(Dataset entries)
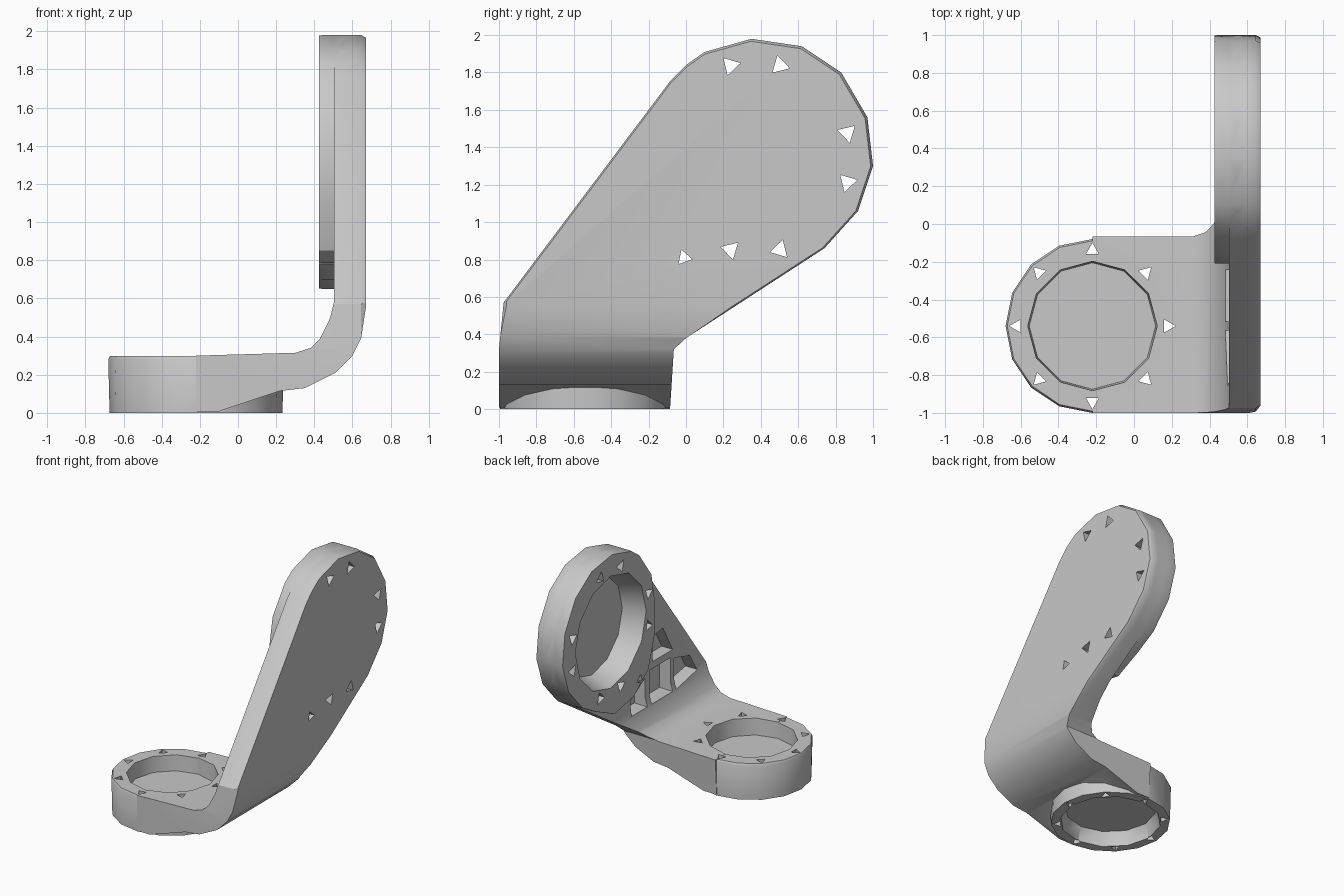
import bpy, bmesh
from math import cos, sin, tau, radians

cube = bpy.data.objects.get("Cube")
if cube:
    bpy.data.objects.remove(cube, do_unlink=True)

GREY = (0.58, 0.58, 0.58, 1)
grey = bpy.data.materials.new("plain grey")
grey.use_nodes = True
grey.diffuse_color = GREY
grey.node_tree.nodes["Principled BSDF"].inputs["Base Color"].default_value = GREY

AXES = {"x": lambda a, b, h: (h, a, b),
        "y": lambda a, b, h: (a, h, b),
        "z": lambda a, b, h: (a, b, h)}


def prism(name, outline, axis, sections):
    """Loft an outline along an axis; each section is (position, scale)."""
    ca = sum(p[0] for p in outline) / len(outline)
    cb = sum(p[1] for p in outline) / len(outline)
    bm = bmesh.new()
    rings = [[bm.verts.new(AXES[axis](ca + (a - ca) * s, cb + (b - cb) * s, h))
              for a, b in outline] for h, s in sections]
    n = len(outline)
    for low, high in zip(rings, rings[1:]):
        for i in range(n):
            j = (i + 1) % n
            bm.faces.new((low[i], low[j], high[j], high[i]))
    bm.faces.new(rings[0])
    bm.faces.new(rings[-1])
    bmesh.ops.recalc_face_normals(bm, faces=bm.faces)
    mesh = bpy.data.meshes.new(name)
    bm.to_mesh(mesh)
    bm.free()
    mesh.materials.append(grey)
    obj = bpy.data.objects.new(name, mesh)
    bpy.context.collection.objects.link(obj)
    return obj


def circle(a, b, r, n, turn=0.0):
    return [(a + r * cos(tau * i / n + turn), b + r * sin(tau * i / n + turn)) for i in range(n)]


def combine(target, tool, operation):
    """Apply a boolean and remove the tool."""
    tool.hide_render = True
    mod = target.modifiers.new("combine", "BOOLEAN")
    mod.operation = operation
    mod.solver = "EXACT"
    mod.object = tool
    bpy.context.view_layer.objects.active = target
    bpy.ops.object.modifier_apply(modifier=mod.name)
    bpy.data.objects.remove(tool, do_unlink=True)


# Bent sheet: side profile, wedge-shaped under the base, trimmed by the plate outline
sheet = [(-.22, .3), (.3, .315), (.38, .34), (.43, .39), (.48, .49), (.503, .58), (.503, 2.1),
         (.67, 2.1), (.67, .55), (.645, .39), (.6, .3), (.51, .21), (.35, .13), (.22, .115),
         (-.1, .008), (-.22, .008)]
plate = [(-1, .004), (-1, .32), (-.975, .57), (-.08, 1.76), (0, 1.84), (.1, 1.91), (.35, 1.98), (.62, 1.94),
         (.83, 1.8), (.97, 1.56), (1, 1.3), (.92, 1.06), (.74, .86), (0, .38), (-.065, .32), (-.085, .004)]
bracket = prism("bracket", sheet, "y", [(-1.2, 1), (1.2, 1)])
combine(bracket, prism("plate_trim", plate, "x", [(-1, 1), (.645, 1), (.675, .982)]), "INTERSECT")

# Thick round hubs on the upright plate and on the base
PY, PZ = .37, 1.345
BX, BY = -.22, -.54
rim = plate[4:13] + [(.56, .76), (.32, .65), (.07, .7), (-.12, .85), (-.2, 1.1),
                     (-.21, 1.35), (-.16, 1.62)]
combine(bracket, prism("plate_hub", rim, "x", [(.425, .995), (.44, 1), (.6, 1)]), "UNION")
combine(bracket, prism("base_hub", circle(BX, BY, .46, 16), "z",
                       [(0, .985), (.28, 1), (.298, .98)]), "UNION")

# Round recesses, open inward on the plate and on both sides of the base
cuts = [prism("plate_recess", circle(PY, PZ, .43, 12), "x", [(.3, 1.08), (.44, 1.07), (.6, .93)]),
        prism("base_top_recess", circle(BX, BY, .345, 12), "z", [(.17, .97), (.5, 1.03)]),
        prism("base_bottom_recess", circle(BX, BY, .36, 12), "z", [(-.2, 1.08), (.01, 1.06), (.11, .96)])]

# Weight-saving pockets between ribs on the inner face
pockets = [[(-.55, .83), (-.28, .83), (-.28, 1.04), (-.42, 1.06)],
           [(-.86, .55), (-.56, .5), (-.56, .76), (-.77, .7)],
           [(-.52, .5), (-.24, .5), (-.24, .78), (-.52, .78)],
           [(-.19, .5), (.02, .5), (.0, .62), (-.19, .74)]]
cuts += [prism("rib_pocket", p, "x", [(.38, 1), (.6, .95)]) for p in pockets]

# Screw holes
for i in range(8):
    t = tau * i / 8
    cuts.append(prism("base_hole", circle(BX + .4 * cos(t), BY + .4 * sin(t), .04, 3, t), "z",
                      [(-.1, 1), (.6, 1)]))
for base in (0, 90, 270):
    for side in (-15, 15):
        t = radians(base + side)
        cuts.append(prism("plate_hole", circle(PY + .51 * cos(t), PZ + .51 * sin(t), .055, 3, t + .5),
                          "x", [(.2, 1), (.9, 1)]))
for side in (-15, 15):
    t = radians(180 + side)
    cuts.append(prism("blind_hole", circle(PY + .51 * cos(t), PZ + .51 * sin(t), .05, 3, t),
                      "x", [(.2, 1), (.6, 1)]))
cuts.append(prism("arm_hole", circle(-.01, .81, .045, 3, 1.9), "x", [(.2, 1), (.9, 1)]))
for cut in cuts:
    combine(bracket, cut, "DIFFERENCE")

# Soft shading on the bends, crisp rims
bpy.ops.object.select_all(action="DESELECT")
bracket.select_set(True)
bpy.context.view_layer.objects.active = bracket
bpy.ops.object.shade_smooth_by_angle(angle=radians(30))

- **REQUIREMENT**
Task for the records above: copy every line in which the word "True" occurs.

- **RESPONSE**
    bpy.data.objects.remove(cube, do_unlink=True)
grey.use_nodes = True
    tool.hide_render = True
    bpy.data.objects.remove(tool, do_unlink=True)
bracket.select_set(True)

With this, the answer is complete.